Crispy Sichuan Duck with Mandarin Pancakes

I am a freak for this crispy duck; it rates up there with smoked duck. I alternate these two in my modern Asian restaurants and people can’t get enough of them. The duck is first marinated and steamed for a long time to tenderise it and render the fat. Then it’s fried until crisp, and the meat is shredded off the bone and eaten in pancakes with traditional garnish. You can also just fry the duck, chop it up and serve with the mandarin sauce. Substitute blood oranges for the mandarin and the sauce will be out of this world.


  • 1 × 2 kg (4 lb 8 oz) duck
  • 1 tablespoon sea salt
  • 1 teaspoon five-spice powder
  • 1 large knob of ginger, peeled and cut into four slices
  • 2 spring onions (scallions), cut into 4 cm ( inch) lengths
  • 2 tablespoons light soy sauce
  • plain (all-purpose) flour, for dusting
  • vegetable oil, for deep-frying

To Serve

  • ½ quantity of mandarin pancakes
  • 16 small spring onions (scallions), trimmed, white parts with a bit of green left
  • 2 Lebanese (short) cucumbers, deseeded and cut into batons
  • 125 ml (4 fl oz/½ cup) hoisin sauce
  • 2 tablespoons sesame oil
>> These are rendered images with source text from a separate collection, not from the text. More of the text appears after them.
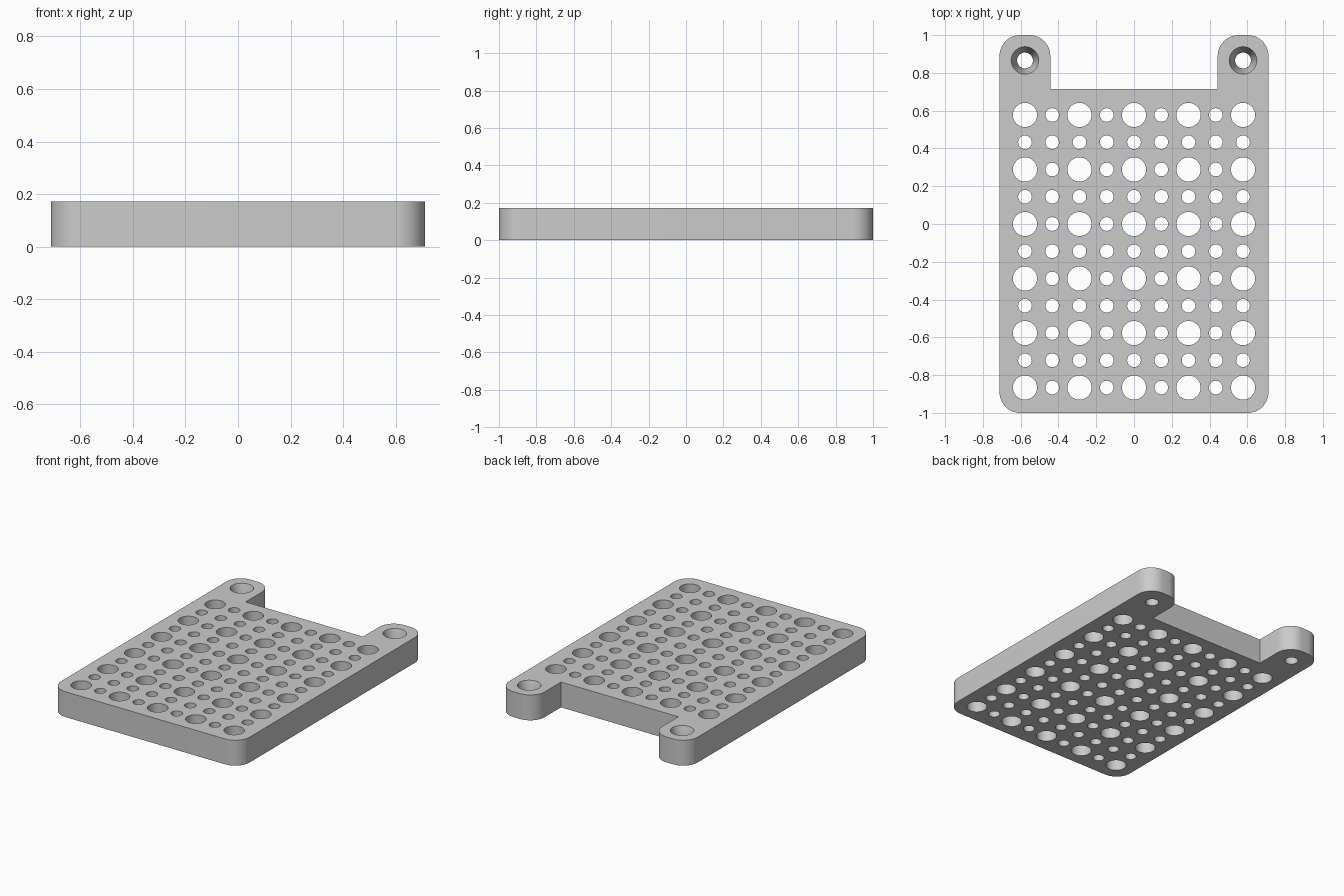
import bpy, bmesh, math

cube = bpy.data.objects.get("Cube")
if cube:
    bpy.data.objects.remove(cube, do_unlink=True)

THICK = 0.173          # plate thickness
HALF_X = 0.712
PITCH = 0.1443         # hole spacing
CORNER = 0.11          # rounded corner radius
NOTCH_X, NOTCH_Y = 0.443, 0.715


def make_object(name, bm):
    mesh = bpy.data.meshes.new(name)
    bmesh.ops.recalc_face_normals(bm, faces=bm.faces)
    bm.to_mesh(mesh)
    bm.free()
    obj = bpy.data.objects.new(name, mesh)
    bpy.context.scene.collection.objects.link(obj)
    return obj


def arc(cx, cy, start, steps=12):
    """Quarter circle, counter-clockwise from the start angle in degrees."""
    angles = [math.radians(start + 90 * i / steps) for i in range(steps + 1)]
    return [(cx + CORNER * math.cos(a), cy + CORNER * math.sin(a)) for a in angles]


def lathe(bm, x, y, profile, sides=40):
    """Closed solid of revolution about a vertical axis, profile as (radius, z)."""
    rings = [[bm.verts.new((x + r * math.cos(2 * math.pi * i / sides),
                            y + r * math.sin(2 * math.pi * i / sides), z))
              for i in range(sides)] for r, z in profile]
    for low, high in zip(rings, rings[1:]):
        for i in range(sides):
            j = (i + 1) % sides
            bm.faces.new((low[i], low[j], high[j], high[i]))
    bm.faces.new(rings[0][::-1])
    bm.faces.new(rings[-1])


# Plate outline: right half, then its mirror image
edge = HALF_X - CORNER
right = arc(edge, CORNER - 1, -90) + arc(edge, 1 - CORNER, 0)
right += arc(NOTCH_X + CORNER, 1 - CORNER, 90) + [(NOTCH_X, NOTCH_Y)]
outline = right + [(-x, y) for x, y in reversed(right)]

bm = bmesh.new()
base = bm.faces.new([bm.verts.new((x, y, 0)) for x, y in outline])
top = bmesh.ops.extrude_face_region(bm, geom=[base])
bmesh.ops.translate(bm, vec=(0, 0, THICK),
                    verts=[v for v in top["geom"] if isinstance(v, bmesh.types.BMVert)])
plate = make_object("perforated_plate", bm)

# Grid of holes: large ones on every second row and column
bm = bmesh.new()
for col in range(-4, 5):
    for row in range(-6, 5):
        radius = 0.064 if col % 2 == 0 and row % 2 == 0 else 0.036
        lathe(bm, col * PITCH, row * PITCH, [(radius, -0.1), (radius, THICK + 0.1)])

# Countersunk screw holes in the two tabs
for side in (-1, 1):
    lathe(bm, side * 4 * PITCH, 6 * PITCH,
          [(0.042, -0.1), (0.042, 0.07), (0.073, THICK), (0.073, THICK + 0.1)])
cutter = make_object("hole_cutter", bm)
cutter.hide_render = True

cut = plate.modifiers.new("holes", "BOOLEAN")
cut.operation = "DIFFERENCE"
cut.solver = "EXACT"
cut.object = cutter
bpy.ops.object.select_all(action="DESELECT")
bpy.context.view_layer.objects.active = plate
plate.select_set(True)
bpy.ops.object.modifier_apply(modifier=cut.name)
bpy.data.objects.remove(cutter, do_unlink=True)

# Plain grey finish
grey = bpy.data.materials.new("light grey")
grey.use_nodes = True
colour = (0.6, 0.6, 0.6, 1)
grey.diffuse_color = colour
grey.node_tree.nodes["Principled BSDF"].inputs["Base Color"].default_value = colour
plate.data.materials.clear()
plate.data.materials.append(grey)

bpy.ops.object.shade_smooth_by_angle(angle=math.radians(30))
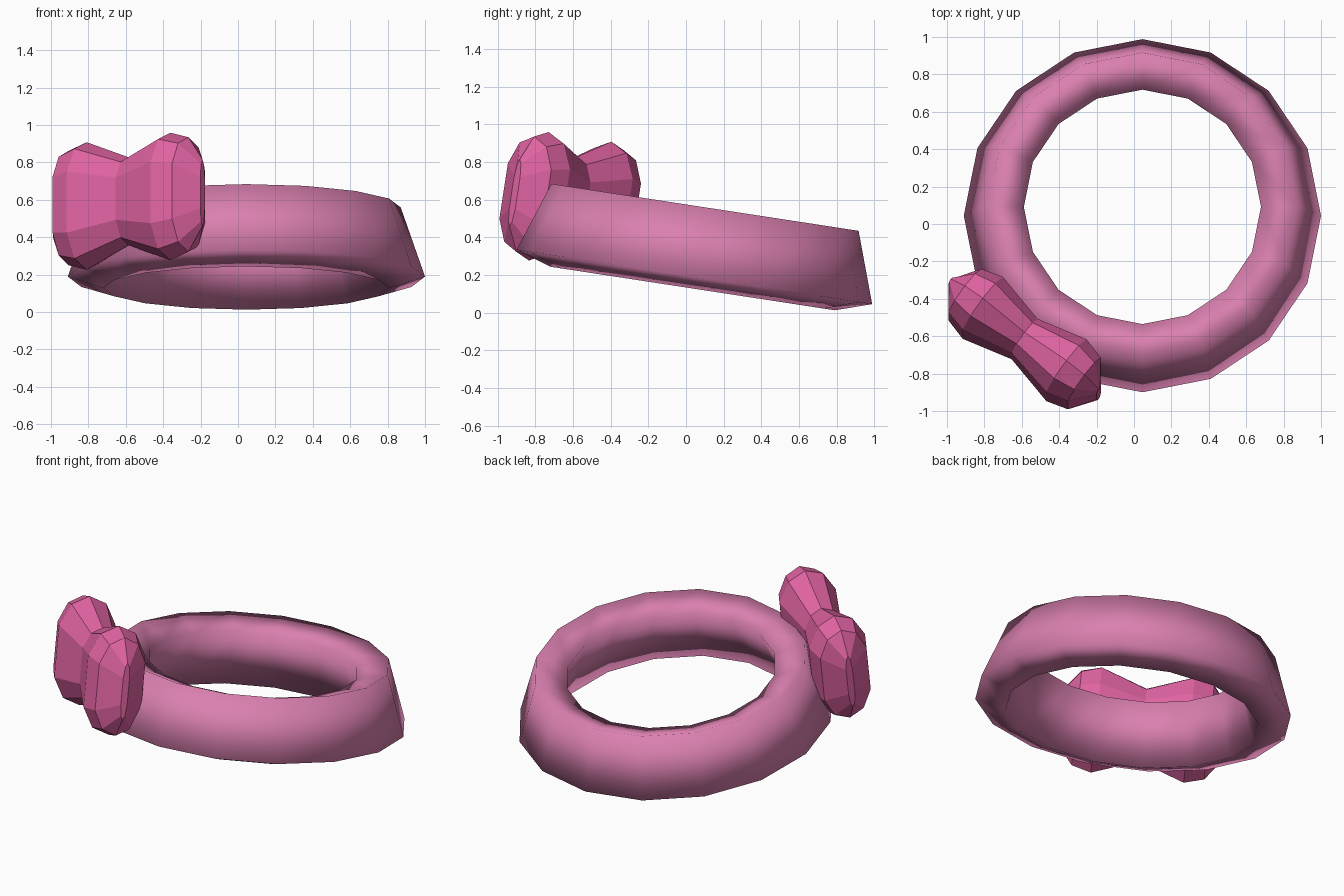
import bpy, math
from mathutils import Matrix, Vector

if "Cube" in bpy.data.objects:
    bpy.data.objects.remove(bpy.data.objects["Cube"])

TILT = Matrix.Rotation(math.radians(-8.7), 4, 'X')


def material(name, rgb):
    m = bpy.data.materials.new(name)
    m.diffuse_color = (*rgb, 1)
    m.use_nodes = True
    m.node_tree.nodes["Principled BSDF"].inputs["Base Color"].default_value = m.diffuse_color
    return m


def make(name, verts, faces, matrix, mat, smooth):
    me = bpy.data.meshes.new(name)
    me.from_pydata([matrix @ Vector(v) for v in verts], [], faces)
    me.update()
    me.materials.append(mat)
    for p in me.polygons:
        p.use_smooth = smooth
    ob = bpy.data.objects.new(name, me)
    bpy.context.collection.objects.link(ob)
    return ob


soft_pink = material("soft_pink", (0.70, 0.215, 0.43))
bright_pink = material("bright_pink", (0.74, 0.125, 0.36))

# Collar: slanted rectangular section swept round 16 steps (radius, height)
section = [(0.764, 0.0), (0.955, 0.062), (0.825, 0.436), (0.634, 0.374)]
N, K = 16, len(section)
verts = [(r * math.cos(2 * math.pi * i / N), r * math.sin(2 * math.pi * i / N), h)
         for i in range(N) for r, h in section]
faces = [(i * K + j, (i + 1) % N * K + j, (i + 1) % N * K + (j + 1) % K, i * K + (j + 1) % K)
         for i in range(N) for j in range(K)]
make("collar", verts, faces, Matrix.Translation((0.045, 0.035, 0.128)) @ TILT, soft_pink, True)

# Bow: ten-sided rounded section lofted along its length (position, half depth, half height)
half = [(0.0, 0.115, 0.238), (0.28, 0.178, 0.345), (0.40, 0.146, 0.31), (0.495, 0.02, 0.18)]
rings = [(-u, t, h) for u, t, h in reversed(half[1:])] + half
quarter = [(1, -0.48), (1, 0.48), (0.62, 0.86), (0, 1), (-0.62, 0.86)]
outline = quarter + [(-a, -b) for a, b in quarter]
K = len(outline)
verts = [(u, -a * t, b * h) for u, t, h in rings for a, b in outline]
faces = [(i * K + j, i * K + (j + 1) % K, (i + 1) * K + (j + 1) % K, (i + 1) * K + j)
         for i in range(len(rings) - 1) for j in range(K)]
faces = [f[::-1] for f in faces]
faces += [tuple(range(K)), tuple(reversed(range((len(rings) - 1) * K, len(rings) * K)))]
bow = make("bow", verts, faces,
           Matrix.Translation((-0.585, -0.615, 0.592)) @ TILT
           @ Matrix.Rotation(math.radians(-37), 4, 'Z'), bright_pink, False)

# Make the normals point outwards
import bmesh
for ob in bpy.data.objects:
    bm = bmesh.new()
    bm.from_mesh(ob.data)
    bmesh.ops.recalc_face_normals(bm, faces=bm.faces)
    bm.to_mesh(ob.data)
    bm.free()
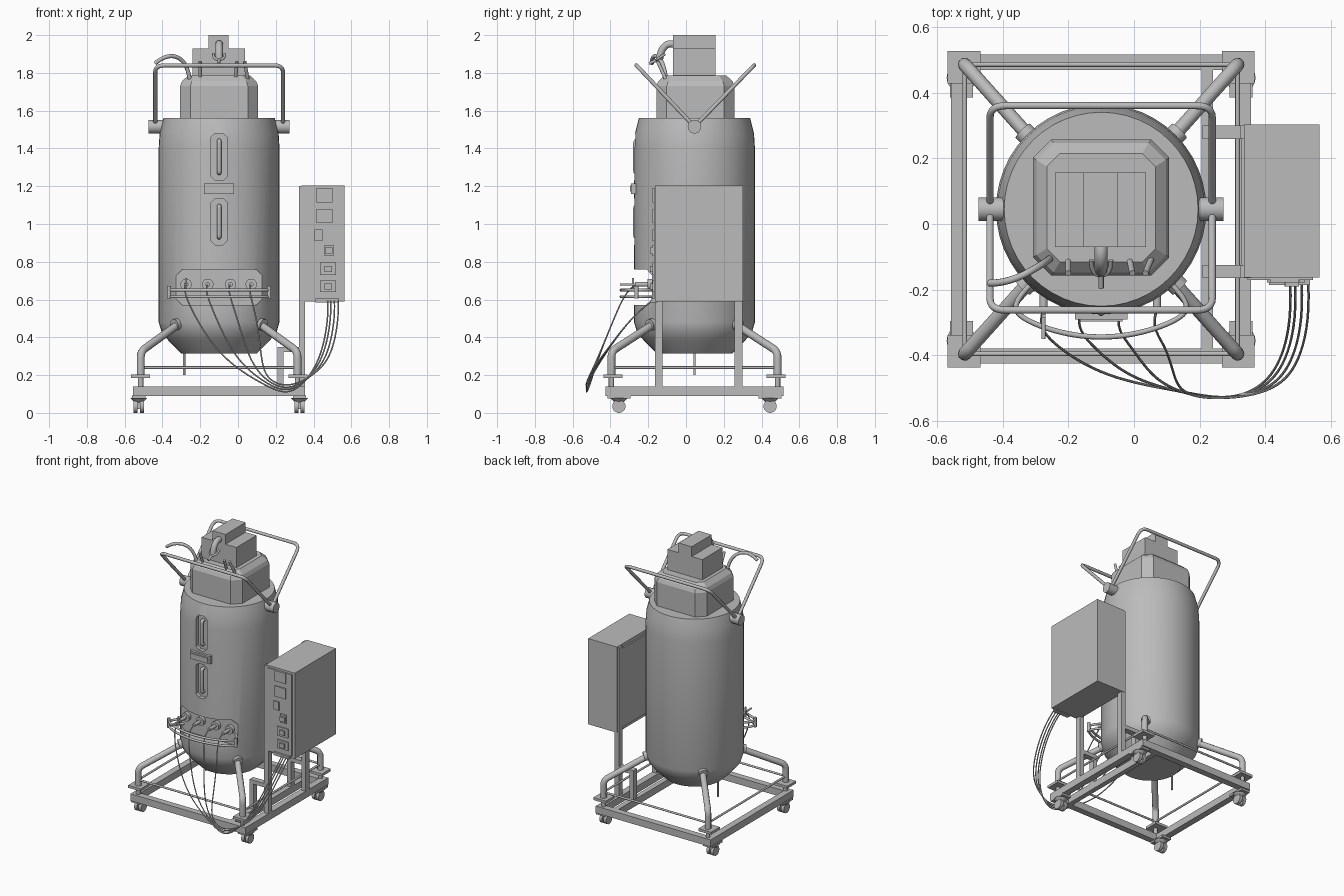
import bpy, bmesh, math
from mathutils import Vector

if "Cube" in bpy.data.objects:
    bpy.data.objects.remove(bpy.data.objects["Cube"])

CX, CY = -0.10, 0.045          # tank axis
steel = bpy.data.materials.new("steel_grey")
steel.use_nodes = True
steel.diffuse_color = (0.5, 0.5, 0.5, 1)
steel.node_tree.nodes["Principled BSDF"].inputs["Base Color"].default_value = (0.5, 0.5, 0.5, 1)


def select(ob):
    bpy.ops.object.select_all(action='DESELECT')
    ob.select_set(True)
    bpy.context.view_layer.objects.active = ob


def smooth(ob, angle=35):
    select(ob)
    bpy.ops.object.shade_smooth_by_angle(angle=math.radians(angle))


def finish(name, bm):
    bmesh.ops.recalc_face_normals(bm, faces=bm.faces[:])
    me = bpy.data.meshes.new(name)
    bm.to_mesh(me)
    bm.free()
    me.materials.append(steel)
    ob = bpy.data.objects.new(name, me)
    bpy.context.collection.objects.link(ob)
    return ob


def box(name, x0, x1, y0, y1, z0, z1):
    bm = bmesh.new()
    bmesh.ops.create_cube(bm, size=1)
    for v in bm.verts:
        v.co = ((x0 + x1) / 2 + v.co.x * (x1 - x0), (y0 + y1) / 2 + v.co.y * (y1 - y0),
                (z0 + z1) / 2 + v.co.z * (z1 - z0))
    return finish(name, bm)


def loft(name, rings):
    bm = bmesh.new()
    loops = [[bm.verts.new(p) for p in ring] for ring in rings]
    n = len(loops[0])
    for a, b in zip(loops, loops[1:]):
        for i in range(n):
            bm.faces.new((a[i], a[(i + 1) % n], b[(i + 1) % n], b[i]))
    bm.faces.new(loops[0])
    bm.faces.new(loops[-1])
    return finish(name, bm)


def octagon(hx, hy, c):
    return [(hx - c, -hy), (hx, c - hy), (hx, hy - c), (hx - c, hy),
            (c - hx, hy), (-hx, hy - c), (-hx, c - hy), (c - hx, -hy)]


def rod(name, a, b, r, r2=None, sides=20):
    a, b = Vector(a), Vector(b)
    bm = bmesh.new()
    bmesh.ops.create_cone(bm, cap_ends=True, segments=sides, radius1=r,
                          radius2=r if r2 is None else r2, depth=(b - a).length)
    bm.transform((b - a).to_track_quat('Z', 'Y').to_matrix().to_4x4())
    bmesh.ops.translate(bm, verts=bm.verts[:], vec=(a + b) / 2)
    ob = finish(name, bm)
    smooth(ob)
    return ob


def tube(name, pts, r, fillet=None, sides=3):
    """Pipe along points: filleted corners if fillet is given, else a flowing curve."""
    pts = [Vector(p) for p in pts]
    if fillet:
        path = [pts[0]]
        for p, q, s in zip(pts, pts[1:], pts[2:]):
            a, b = q + (p - q).normalized() * fillet, q + (s - q).normalized() * fillet
            for i in range(7):
                t = i / 6
                path.append(a * (1 - t) ** 2 + q * 2 * t * (1 - t) + b * t * t)
        pts = path + [pts[-1]]
    cu = bpy.data.curves.new(name, 'CURVE')
    cu.dimensions = '3D'
    cu.bevel_depth, cu.bevel_resolution, cu.use_fill_caps = r, sides, True
    sp = cu.splines.new('POLY' if fillet else 'NURBS')
    sp.points.add(len(pts) - 1)
    for sp_pt, p in zip(sp.points, pts):
        sp_pt.co = (*p, 1)
    if not fillet:
        sp.order_u, sp.use_endpoint_u, sp.resolution_u = 4, True, 6
    cu.materials.append(steel)
    ob = bpy.data.objects.new(name, cu)
    bpy.context.collection.objects.link(ob)
    select(ob)
    bpy.ops.object.convert(target='MESH')
    smooth(bpy.context.object, 50)


# Tank body, turned from a profile
profile = [(.2, .315), (.27, .385), (.305, .43), (.32, .48), (.32, 1.4), (.315, 1.48), (.295, 1.56)]
N = 48
tank = loft("tank_body", [[(CX + r * math.cos(2 * math.pi * i / N), CY + r * math.sin(2 * math.pi * i / N), z)
                           for i in range(N)] for r, z in profile])


# Recesses in the tank front
def recess(z0, z1, half, chamfer, floor):
    zc = (z0 + z1) / 2
    cutter = loft("recess_cutter", [[(CX + x, y, zc + z) for x, z in octagon(half, (z1 - z0) / 2, chamfer)]
                                    for y in (-0.45, floor)])
    mod = tank.modifiers.new("recess", 'BOOLEAN')
    mod.operation, mod.solver, mod.object = 'DIFFERENCE', 'EXACT', cutter
    select(tank)
    bpy.ops.object.modifier_apply(modifier=mod.name)
    bpy.data.objects.remove(cutter)


recess(.57, .76, .23, .035, -.18)
for z0, z1 in ((.89, 1.135), (1.23, 1.48)):
    recess(z0, z1, .043, .022, -.245)
    tube("sight_glass", [(CX, -.24, z0 + .04), (CX, -.268, z0 + .04), (CX, -.268, z1 - .04), (CX, -.24, z1 - .04)],
         .012, fillet=.012)
smooth(tank, 30)
box("sight_bracket", CX - .08, CX + .08, -.29, -.25, 1.16, 1.215)
box("sight_bracket_plate", CX - .065, CX + .065, -.297, -.29, 1.172, 1.203)

# Head and motor housing
loft("tank_head", [[(CX + x, CY + .005 + y, z) for x, y in octagon(h, h, c)]
                   for h, c, z in ((.207, .055, 1.55), (.207, .055, 1.73), (.197, .052, 1.755), (.165, .04, 1.785))])
box("motor_housing", -.24, .037, -.07, .157, 1.78, 1.93)
box("motor_cover", -.155, -.05, -.07, .157, 1.93, 2.0)
tube("exhaust_pipe", [(CX, -.06, 1.95), (CX, -.105, 1.965), (CX, -.135, 1.93), (CX, -.14, 1.87)], .02)
tube("exhaust_yoke", [(-.13, -.11, 1.9), (-.13, -.15, 1.875), (CX, -.16, 1.865), (-.07, -.15, 1.875),
                      (-.07, -.11, 1.9)], .007)
rod("yoke_pin", (CX, -.15, 1.87), (CX, -.195, 1.85), .008)
tube("vent_hose", [(-.25, -.10, 1.73), (-.26, -.11, 1.81), (-.29, -.13, 1.89), (-.38, -.18, 1.9),
                   (-.44, -.18, 1.85)], .011)
for x, lean in ((-.2, 0), (-.015, -.01), (.055, .02)):
    rod("probe", (x, -.10, 1.75), (x - lean, -.15, 1.86), .009)

# Lifting handles on side pivots
for s in (-1, 1):
    rod("handle_pivot", (CX + s * .29, CY, 1.515), (CX + s * .373, CY, 1.515), .036)
for y in (-.262, .36):
    tube("lifting_handle", [(CX - .338, CY, 1.515), (CX - .338, y, 1.84), (CX + .338, y, 1.84),
                            (CX + .338, CY, 1.515)], .011, fillet=.05)

# Base frame
for s in (-1, 1):
    x, y = CX + s * .433, CY + s * .447
    box("side_rail", x - .023, x + .023, CY - .47, CY + .47, .09, .14)
    box("cross_rail", CX - .455, CX + .455, y - .023, y + .023, .09, .14)
    rod("side_tie_rod", (CX + s * .415, CY - .44, .24), (CX + s * .415, CY + .44, .24), .007)
    rod("cross_tie_rod", (CX - .415, CY + s * .44, .24), (CX + .415, CY + s * .44, .24), .007)
box("inner_rail", .205, .24, CY - .43, CY + .43, .09, .14)

# Legs, foot plates and casters at each corner
for sx in (-1, 1):
    for sy in (-1, 1):
        ex, ey = CX + sx * .415, CY + sy * .44
        tx, ty = CX + sx * .2, CY + sy * .2
        tube("leg", [(tx, ty, .48), (ex, ey, .325), (ex, ey, .19)], .021, fillet=.035)
        rod("leg_collar", (tx, ty, .475), (CX + sx * .238, CY + sy * .238, .465), .031)
        px, py = CX + sx * .417, CY + sy * .432
        box("foot_plate", px - .05, px + .05, py - .05, py + .05, .185, .203)
        rod("foot_stud", (ex, ey, .13), (ex, ey, .19), .014)
        wx, wy = CX + sx * .425, CY + sy * .4
        box("caster_plate", wx - .035, wx + .035, wy - .06, wy + .06, .076, .092)
        rod("caster_swivel", (wx, wy, .055), (wx, wy, .078), .022, .045)
        for s in (-1, 1):
            rod("caster_wheel", (wx + s * .006, wy, .035), (wx + s * .027, wy, .035), .035)
        box("caster_fork", wx - .006, wx + .006, wy - .022, wy + .022, .02, .07)

# Drain pipes below the tank
rod("side_drain", (-.285, CY, .2), (-.285, CY, .36), .006)

# Control cabinet on posts
box("cabinet", .335, .565, -.163, .303, .59, 1.205)
box("cabinet_back_panel", .325, .335, -.14, .28, .615, 1.18)
box("cabinet_front_panel", .345, .545, -.170, -.163, .605, 1.19)
for y0, y1 in ((-.165, -.125), (.258, .30)):
    box("cabinet_post", .322, .356, y0, y1, .14, 1.2)
    box("bracket_post", .208, .24, y0, y1, .14, .35)
    box("bracket_arm", .24, .325, y0, y1, .322, .35)
for x0, x1, z0, z1 in ((.415, .5, 1.115, 1.19), (.415, .5, 1.005, 1.08), (.405, .448, .91, .97),
                       (.458, .505, .83, .89), (.435, .52, .73, .795), (.435, .52, .64, .70)):
    box("panel_module", x0, x1, -.178, -.168, z0, z1)
    if z1 < .95:
        zc, xc = (z0 + z1) / 2, (x0 + x1) / 2
        box("panel_switch", xc - .02, xc + .02, -.19, -.176, zc - .016, zc + .016)
box("connector_block", .41, .535, -.185, -.15, .585, .605)

# Ports, spray rail and cables
ends = (.475, .49, .51, .53)
for i, px in enumerate((-.275, -.16, -.04, .07)):
    rod("port_flange", (px, -.175, .68), (px, -.205, .68), .03)
    rod("port_nozzle", (px, -.2, .68), (px, -.27, .68), .012)
    ex, low = ends[i], .10 + .012 * i
    tube("cable", [(px, -.26, .68), (px - .02, -.31, .66), (px + .03, -.37, .53), (px * .6 + .08, -.47, .28),
                   (.15, -.51 - .004 * i, low + .04), (.27, -.535, low - .01), (ex - .1, -.51, low + .08),
                   (ex - .02, -.42, .33), (ex + .005, -.28, .52), (ex, -.178, .595)], .004, sides=1)
rod("valve_stem", (-.275, -.26, .68), (-.275, -.35, .68), .006)
rod("valve_handle", (-.275, -.28, .645), (-.275, -.28, .715), .006)
for z in (.65, .615):
    tube("front_guard", [(-.30, -.17, z), (-.375, -.24, z), (-.36, -.285, z), (-.22, -.335, z), (CX, -.348, z),
                         (.02, -.335, z), (.16, -.285, z), (.175, -.24, z), (.10, -.17, z)], .008)
for s in (-1, 1):
    rod("guard_post", (CX + s * .265, -.262, .605), (CX + s * .265, -.262, .672), .011)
Rinse the duck inside and out, pat dry with paper towel, and remove any fat from the cavity. Place the duck on a board and cut off the wing tips at the first joint. Use the palms of your hands to push down firmly on the breast bone so you snap the bones inside and flatten the duck slightly.

Pound the sea salt and five-spice powder in a mortar with a pestle until fine. Rub the salt mixture over the duck, then cover and refrigerate overnight.

Push the ginger and spring onions into the cavity of the duck. Put the duck in a shallow bowl and place in a bamboo steamer over a pot or a wok of rapidly boiling water. Put the lid on the steamer and steam the duck for 3 hours. This steaming process will render the fat from the duck and prepare the skin so it crisps up nicely when you fry it. Check the water level in the pot several times during steaming and top up with boiling water from the kettle as necessary. Remove the duck from the steamer, drain any liquid, remove the ginger and spring onion from the cavity and leave the duck to cool.

Brush the duck all over with soy sauce and then lightly dust it with flour, blowing off any excess. Heat the oil in a wok or deep-fryer until almost smoking (180°C/350°F), and deep-fry the duck for about 12 minutes, turning occasionally, until the skin is golden and crispy all over. Remove from the oil and drain on paper towel.

To serve, shred the warm duck meat and crispy skin with a fork and arrange on a serving plate. Put the spring onions and cucumbers on a separate plate. Mix the hoisin sauce with the sesame oil and put in a small serving bowl. Steam the pancakes until they are hot, and fold them into quarters. Allow people to prepare their own pancakes at the table.